Jonathan Schanzer writes: Sensational reports in the Guardian and Washington Post recently blew the lid off of the National Security Agency’s (NSA) electronic surveillance efforts, which have harvested everything from phone calls to Facebook posts for intelligence purposes.
Curiously, Twitter still appears outside the grasp of the NSA’s PRISM program, which gathers information from major U.S. Internet companies. But a group of lawmakers are concerned that the popular microblogging service has become too hospitable an environment for terrorist groups. The platform hosts a number of official feeds for terrorist groups, including Somalia’s al-Shabab, the North African al Qaeda in the Islamic Maghreb, Syria’s Jabhat al-Nusra, the Taliban, and Hamas.
Rep. Ted Poe (R-TX), who currently serves as the chairman of the House Foreign Affairs Subcommittee on Terrorism, Nonproliferation and Trade, is looking to curtail terrorist activity on Twitter. Poe is mindful of free speech concerns, but believes terrorist organizations are not entitled to the same free speech protections. As he argued last year, after watching Hamas use the platform for propaganda purposes during its November war with Israel, “Twitter must recognize sooner rather than later that social media is a tool for the terrorists.”

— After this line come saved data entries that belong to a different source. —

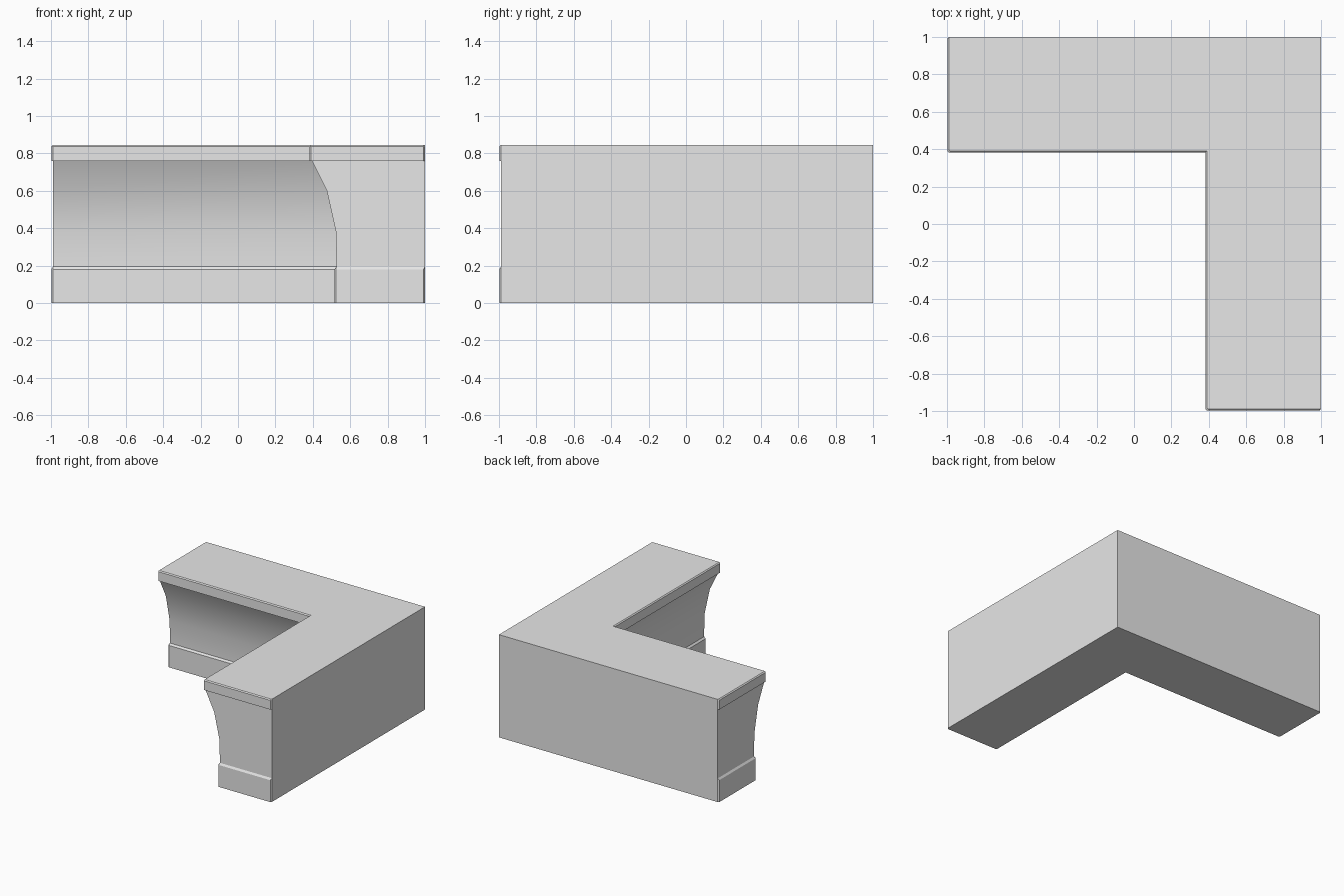
import bpy, bmesh, math

cube = bpy.data.objects.get("Cube")
if cube:
    bpy.data.objects.remove(cube, do_unlink=True)

# One plain colour for the whole counter
grey = bpy.data.materials.new("light grey")
grey.use_nodes = True
colour = (0.8, 0.8, 0.8, 1)
grey.diffuse_color = colour
grey.node_tree.nodes["Principled BSDF"].inputs["Base Color"].default_value = colour

BODY_END = 0.988   # end faces of the body
TRIM_END = 0.998   # end faces of the plinth and top trim
CHAMFER = 0.008    # corner chamfer of the trim

# Levels: height, inner face offset, end offset, corner chamfer
plinth = [(0, 0.515, TRIM_END, CHAMFER), (0.18, 0.515, TRIM_END, CHAMFER)]
cove = [(z, inner, BODY_END, 0) for z, inner in
        ((0.195, 0.527), (0.38, 0.524), (0.6, 0.475), (0.76, 0.395))]
top_trim = [(0.76, 0.382, TRIM_END, CHAMFER), (0.836, 0.382, TRIM_END, CHAMFER),
            (0.844, 0.39, 0.99, CHAMFER)]


def l_outline(inner, end, c):
    """L-shaped outline: half of it, then its mirror across the mitre."""
    half = [(-BODY_END, 1), (-end, 1 - c), (-end, inner + c), (-end + c, inner)]
    mirrored = [(y, x) for x, y in reversed(half)]
    return [(1, 1)] + half + [(inner, inner)] + mirrored


# Counter: stack the outlines and skin between them
bm = bmesh.new()
rings = []
for z, inner, end, c in plinth + cove + top_trim:
    rings.append([bm.verts.new((x, y, z)) for x, y in l_outline(inner, end, c)])
for low, high in zip(rings, rings[1:]):
    for i in range(len(low)):
        j = (i + 1) % len(low)
        bm.faces.new((low[i], low[j], high[j], high[i]))
bm.faces.new(list(reversed(rings[0])))
bm.faces.new(rings[-1])
bmesh.ops.remove_doubles(bm, verts=bm.verts, dist=0.0005)
bmesh.ops.recalc_face_normals(bm, faces=bm.faces)

mesh = bpy.data.meshes.new("corner_counter")
bm.to_mesh(mesh)
bm.free()
mesh.materials.append(grey)
counter = bpy.data.objects.new("corner_counter", mesh)
bpy.context.collection.objects.link(counter)

# Smooth cove, crisp trim edges
bpy.ops.object.select_all(action="DESELECT")
counter.select_set(True)
bpy.context.view_layer.objects.active = counter
bpy.ops.object.shade_smooth_by_angle(angle=math.radians(25))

First Amendment activists will almost certainly cry foul. But they will not be alone: This would be one of their rare moments of harmony with the U.S. intelligence community, which has used Twitter feeds of extremists to monitor their messaging for strategies, tactics, and policies. America’s spies also monitor the feeds of extremist personalities and groups to see who follows them and who sympathizes with them, with the goal of identifying potential security threats at home or abroad. In fact, Twitter has made it possible for official bodies to interact with a banned group — even if those interactions haven’t been pleasant. [Continue reading…]
Twitter’s non-participation in PRISM might have provided the company with a small PR coup — in defense of civil liberties and all that — but it probably has just as much to do with the fact that the intelligence community is already perfectly happy with how the platform operates. The front door is wide open. Who needs a back door? Why should we not simply assume that the NSA is already merrily harvesting every single tweet?